A physical injury can be very frustrating for anyone. For athletes, performers and others that use their bodies as part of their career, injuries are particularly upsetting and can have all kinds of consequences. For the average yoga student, injuries can also be annoying. You are working to improve your lifestyle and become more healthy when, all of a sudden, your body puts up a roadblock. Though some injuries are more serious than others, any injury can change the way you approach your practice.
Changing Your Mindset

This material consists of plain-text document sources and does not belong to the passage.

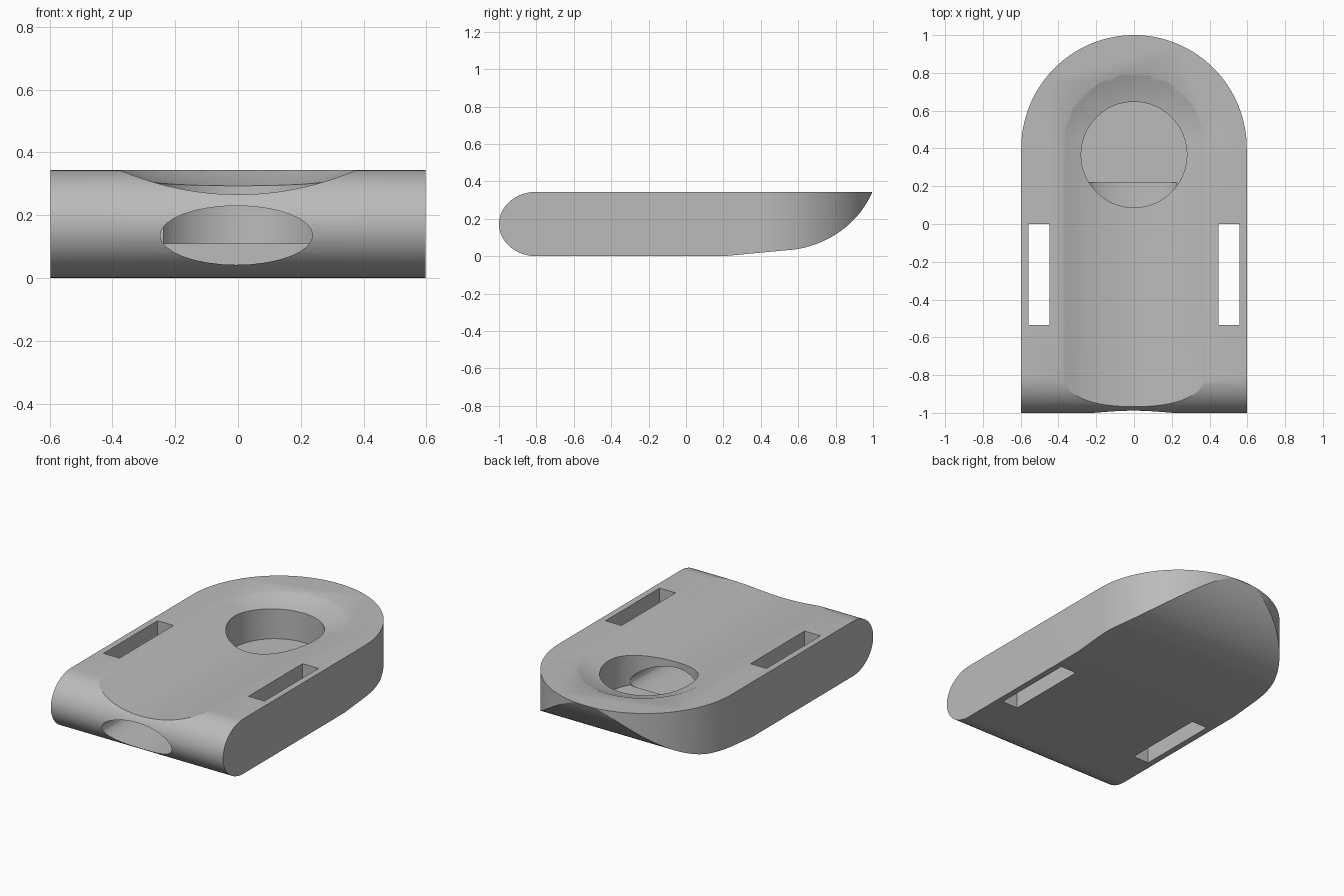
import bpy, bmesh, math
from mathutils import Matrix

cube = bpy.data.objects.get("Cube")
if cube:
    bpy.data.objects.remove(cube)

grey = bpy.data.materials.new("plain grey")
grey.use_nodes = True
color = (0.5, 0.5, 0.5, 1)
grey.diffuse_color = color
grey.node_tree.nodes["Principled BSDF"].inputs["Base Color"].default_value = color

HEIGHT = 0.344
WIDTH = 0.597


def finish(name, bm):
    bmesh.ops.recalc_face_normals(bm, faces=bm.faces)
    mesh = bpy.data.meshes.new(name)
    bm.to_mesh(mesh)
    bm.free()
    mesh.materials.append(grey)
    obj = bpy.data.objects.new(name, mesh)
    bpy.context.collection.objects.link(obj)
    return obj


def prism(name, points, direction):
    """Extrude a closed loop of 3D points along a direction."""
    bm = bmesh.new()
    face = bm.faces.new([bm.verts.new(p) for p in points])
    grown = bmesh.ops.extrude_face_region(bm, geom=[face])["geom"]
    verts = [v for v in grown if isinstance(v, bmesh.types.BMVert)]
    bmesh.ops.translate(bm, vec=direction, verts=verts)
    return finish(name, bm)


def arc(cx, cy, rx, ry, start, end, steps):
    angles = [math.radians(start + (end - start) * i / steps) for i in range(steps + 1)]
    return [(cx + rx * math.cos(a), cy + ry * math.sin(a)) for a in angles]


# Side profile: rounded front, flat underside, upswept back
half = HEIGHT / 2
profile = arc(-0.8, half, 0.2, half, 90, 270, 40)
profile += [(0.2, 0), (0.52, 0.03)]
profile += arc(0.5, 0.53, 0.535, 0.5, -82, -22, 24)
profile += [(1.0, HEIGHT)]
body = prism("body", [(-0.8, y, z) for y, z in profile], (1.6, 0, 0))

# Plan outline: straight sides with a semicircular back
plan = [(-WIDTH, -1.2), (WIDTH, -1.2)] + arc(0, 0.4, WIDTH, 0.6, 0, 180, 64)
outline = prism("outline_helper", [(x, y, -0.2) for x, y in plan], (0, 0, 1))

# Shallow channel with a domed end
bm = bmesh.new()
R = 0.95
bmesh.ops.create_uvsphere(bm, u_segments=192, v_segments=96, radius=R,
                          matrix=Matrix.Rotation(math.pi / 2, 4, "X"))
bmesh.ops.delete(bm, geom=[v for v in bm.verts if v.co.y < -0.001], context="VERTS")
rim = [e for e in bm.edges if e.is_boundary]
sides = bmesh.ops.extrude_edge_only(bm, edges=rim)["geom"]
bmesh.ops.translate(bm, vec=(0, -1.7, 0),
                    verts=[v for v in sides if isinstance(v, bmesh.types.BMVert)])
bmesh.ops.holes_fill(bm, edges=[e for e in bm.edges if e.is_boundary], sides=0)
bmesh.ops.translate(bm, vec=(0, 0.42, 0.266 + R), verts=bm.verts)
channel = finish("channel_cutter", bm)

# Round pocket and the oval tunnel that reaches it from the front
pocket = prism("pocket_cutter",
               [(x, y, 0.11) for x, y in arc(0, 0.367, 0.28, 0.28, 0, 360, 64)[:-1]],
               (0, 0, 0.6))
tunnel = prism("tunnel_cutter",
               [(x, -1.2, z) for x, z in arc(-0.005, 0.136, 0.243, 0.094, 0, 360, 32)[:-1]],
               (0, 1.42, 0))

# Strap slots on both sides
slots = []
for side in (-1, 1):
    inner, outer = side * 0.447, side * 0.558
    corners = [(inner, -0.535), (outer, -0.535), (outer, 0), (inner, 0)]
    slots.append(prism("slot_cutter", [(x, y, -0.2) for x, y in corners], (0, 0, 1)))


def cut(helper, operation):
    mod = body.modifiers.new(helper.name, "BOOLEAN")
    mod.object = helper
    mod.operation = operation
    mod.solver = "EXACT"
    bpy.context.view_layer.objects.active = body
    bpy.ops.object.modifier_apply(modifier=mod.name)
    bpy.data.objects.remove(helper)


cut(outline, "INTERSECT")
for cutter in [channel, pocket, tunnel] + slots:
    cut(cutter, "DIFFERENCE")

# Smooth curves, crisp edges
bpy.ops.object.select_all(action="DESELECT")
body.select_set(True)
bpy.context.view_layer.objects.active = body
bpy.ops.object.shade_smooth_by_angle(angle=math.radians(25))
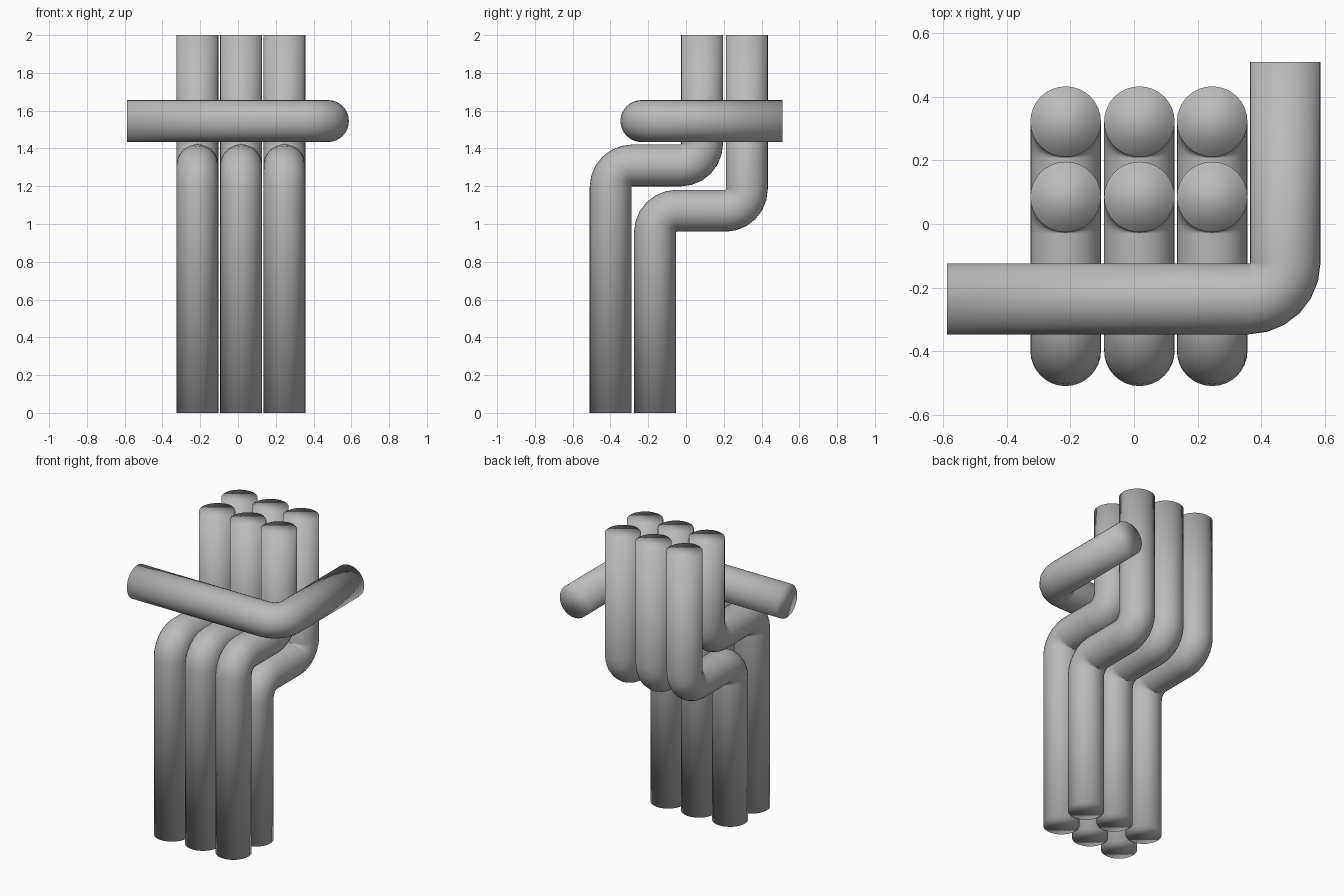
import bpy, bmesh, math
from mathutils import Vector

if "Cube" in bpy.data.objects:
    bpy.data.objects.remove(bpy.data.objects["Cube"])

RADIUS, BEND = 0.111, 0.115      # pipe radius, centre-line bend radius
SIDES, STEPS = 32, 6             # sides round the pipe, segments per bend

grey = bpy.data.materials.new("plain grey")
grey.diffuse_color = (0.5, 0.5, 0.5, 1)
grey.use_nodes = True
grey.node_tree.nodes["Principled BSDF"].inputs["Base Color"].default_value = grey.diffuse_color


def rounded_path(corners):
    """Centre line with each inner corner replaced by a quarter arc; gives (point, tangent)."""
    pts = [Vector(c) for c in corners]
    out = [(pts[0], (pts[1] - pts[0]).normalized())]
    for a, b, c in zip(pts, pts[1:], pts[2:]):
        d1, d2 = (b - a).normalized(), (c - b).normalized()
        centre = b - d1 * BEND + d2 * BEND
        for i in range(STEPS + 1):
            t = math.pi / 2 * i / STEPS
            out.append((centre + BEND * (d1 * math.sin(t) - d2 * math.cos(t)),
                        d1 * math.cos(t) + d2 * math.sin(t)))
    out.append((pts[-1], (pts[-1] - pts[-2]).normalized()))
    return out


def pipe(name, corners, side):
    """Sweep a circle along a planar path; side is the normal of the path's plane."""
    side = Vector(side)
    bm = bmesh.new()
    rings = []
    for p, tangent in rounded_path(corners):
        up = tangent.cross(side)
        rings.append([bm.verts.new(p + RADIUS * (side * math.cos(a) + up * math.sin(a)))
                      for a in (2 * math.pi * k / SIDES for k in range(SIDES))])
    for r, s in zip(rings, rings[1:]):
        for k in range(SIDES):
            n = (k + 1) % SIDES
            bm.faces.new((r[k], r[n], s[n], s[k]))
    bm.faces.new(rings[0])
    bm.faces.new(rings[-1])
    bmesh.ops.recalc_face_normals(bm, faces=bm.faces)
    for f in bm.faces:
        f.smooth = True          # end caps are shaded smooth as well
    mesh = bpy.data.meshes.new(name)
    bm.to_mesh(mesh)
    bm.free()
    mesh.materials.append(grey)
    bpy.context.collection.objects.link(bpy.data.objects.new(name, mesh))


# two rows of three upright pipes, each stepping backwards
for i, x in enumerate((-0.215, 0.017, 0.246), 1):
    for row, y0, y1, z in (("front", -0.399, 0.085, 1.31), ("back", -0.164, 0.322, 1.07)):
        pipe(f"{row}_pipe_{i}", [(x, y0, 0), (x, y0, z), (x, y1, z), (x, y1, 2)], (1, 0, 0))

# level pipe crossing the front and turning back along the right
pipe("cross_pipe", [(-0.588, -0.236, 1.545), (0.476, -0.236, 1.545), (0.476, 0.51, 1.545)], (0, 0, 1))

An injury is an opportunity to learn more about your body and your yoga practice. Of course, that’s easier said than done. If you have a pulled hamstring or a shoulder that hurts every time you take your arms overhead, the last thing you want to hear is what a great opportunity this is. Your mindset has to change first; accept that you have an injury and that cannot be changed. What can change is the way you approach the situation.
First, talk to your yoga teacher about your injury. (This is assuming you have already been to a doctor for a diagnosis.) Many experienced yoga teachers can offer recommendations for how to adjust your poses and practice. If your teacher is not sure, consider seeking a more experienced teacher for advice.
Move into your poses with more awareness and internal focus. Can you find the place between where everything is okay and where your injury begins to hurt? If you change your alignment slightly or make another adjustment, can you move further into the pose before pain begins? Can the breath help? If you adjust by not moving as deeply into your poses, it becomes a chance to improve other aspects of the poses or to begin holding them for longer periods of time.
Therapeutic yoga is a growing area of research and practice within the field of yoga. Many in the medical community are now recognizing what yogis have known for decades, if not centuries. Yoga offers a safe and effective way to treat many common injuries, illnesses and diseases. While it is not necessarily a cure, at the least, yoga can often provide a reduction in pain and other symptoms while also improving one’s attitude toward the illness.
Yoga is about much more than the physical part of the practice. Injuries remind us of that. Working with an injury in yoga forces us to move within. To avoid further harm, the mind has to align with the subtleties of the physical body. The ego has to move out of the way to allow a successful union of the other parts of the self. Sometimes, it takes an injury to teach us the true meaning of yoga.